* [YOUR TASK] Count every line of the material that holds the string "PITCH". Respond with the total only.

======== RECORDED INFORMATION

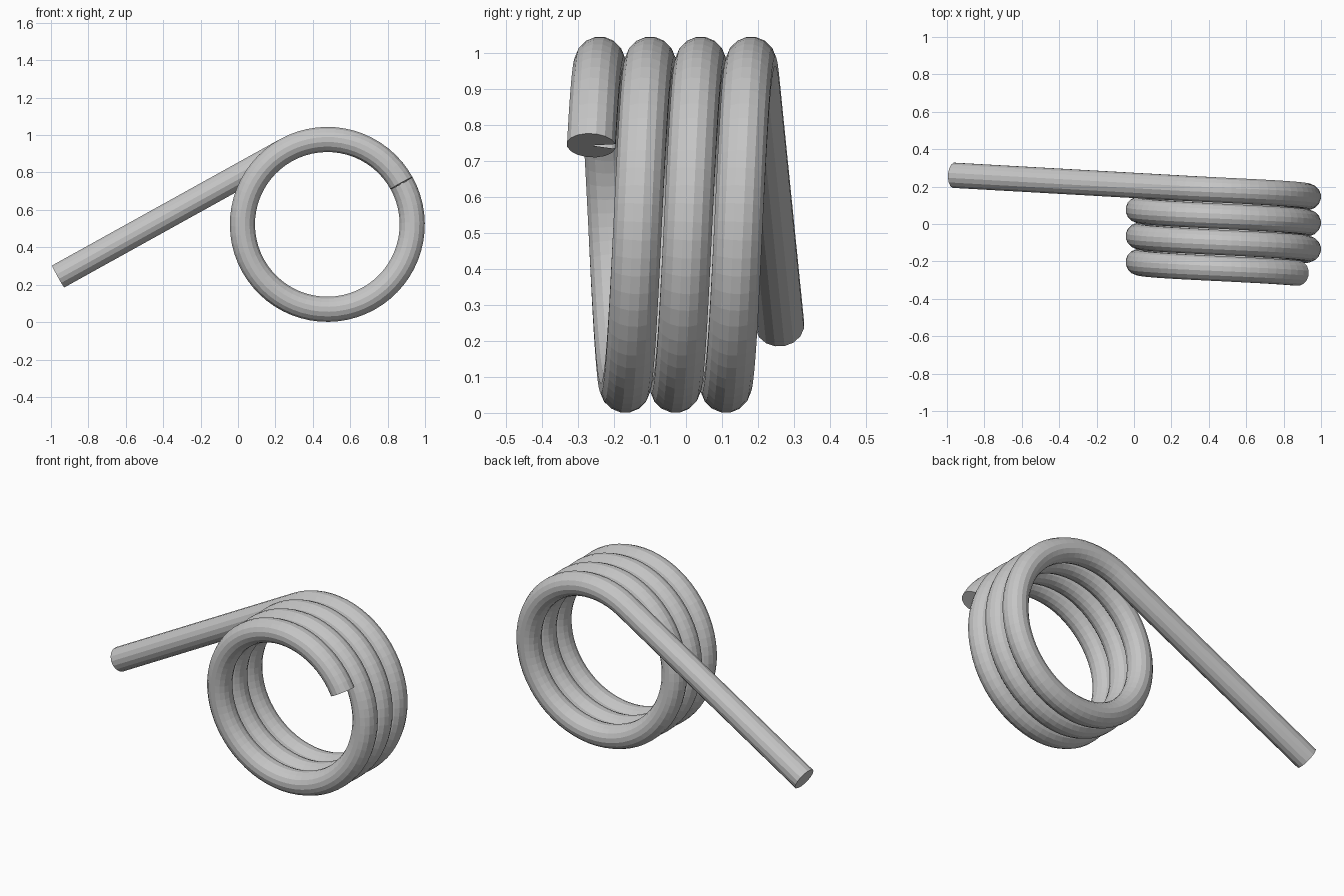
import bpy, bmesh, math
from mathutils import Vector

if "Cube" in bpy.data.objects:
    bpy.data.objects.remove(bpy.data.objects["Cube"], do_unlink=True)

CX, CZ = 0.4775, 0.5225          # coil axis
COIL_R, WIRE_R = 0.454, 0.0685
PITCH, SIDES, STEPS = 0.14, 16, 64
START = math.radians(29)
END = START + math.radians(90 + 3 * 360)
Y_START = -0.263
ARM_LENGTH = 1.395

steel = bpy.data.materials.new("steel_grey")
steel.use_nodes = True
colour = (0.56, 0.56, 0.56, 1)
steel.diffuse_color = colour
steel.node_tree.nodes["Principled BSDF"].inputs["Base Color"].default_value = colour


def frame(angle):
    """Centre, radial direction, tangent on the helix."""
    radial = Vector((math.cos(angle), 0, math.sin(angle)))
    y = Y_START + PITCH * (angle - START) / math.tau
    centre = Vector((CX, y, CZ)) + radial * COIL_R
    rise = PITCH / (math.tau * COIL_R)
    tangent = Vector((-math.sin(angle), rise, math.cos(angle))).normalized()
    return centre, radial, tangent


def sweep(name, frames, cap_start=False, cap_end=False, gap=False):
    """Sweep the round wire through the frames, with fan caps."""
    bm = bmesh.new()
    rings = []
    for centre, radial, tangent in frames:
        side = radial.cross(tangent)
        ring = []
        for k in range(SIDES):
            a = math.tau * (k + 0.5) / SIDES
            ring.append(bm.verts.new(centre + WIRE_R * (math.cos(a) * radial + math.sin(a) * side)))
        rings.append(ring)
    for r, s in zip(rings, rings[1:]):
        for k in range(SIDES):
            n = (k + 1) % SIDES
            bm.faces.new((r[k], s[k], s[n], r[n]))
    for wanted, ring, centre, flip in ((cap_start, rings[0], frames[0][0], False),
                                       (cap_end, rings[-1], frames[-1][0], True)):
        if not wanted:
            continue
        hub = bm.verts.new(centre)
        # the open sector of the cap lies toward +y
        skip = max(range(SIDES), key=lambda k: ring[k].co.y + ring[(k + 1) % SIDES].co.y)
        for k in range(SIDES):
            if gap and k == skip:
                continue
            a, b = ring[k], ring[(k + 1) % SIDES]
            bm.faces.new((hub, b, a) if flip else (hub, a, b))
    # make the wall and caps face outward
    bm.normal_update()
    wall = bm.faces[0] if not bm.faces.ensure_lookup_table() else None
    if wall.normal.dot(wall.calc_center_median() - frames[0][0]) < 0:
        bmesh.ops.reverse_faces(bm, faces=bm.faces[:])
    mesh = bpy.data.meshes.new(name)
    bm.to_mesh(mesh)
    bm.free()
    mesh.materials.append(steel)
    obj = bpy.data.objects.new(name, mesh)
    bpy.context.collection.objects.link(obj)
    return obj


# wound coil
count = round((END - START) / math.tau * STEPS)
coil_frames = [frame(START + (END - START) * i / count) for i in range(count + 1)]
sweep("spring_coil", coil_frames, cap_start=True, gap=True)

# straight arm leaving the coil along its tangent
centre, radial, tangent = coil_frames[-1]
arm_frames = [(centre, radial, tangent), (centre + tangent * ARM_LENGTH, radial, tangent)]
sweep("spring_arm", arm_frames, cap_end=True)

================

* [WORKED SOLUTION] 3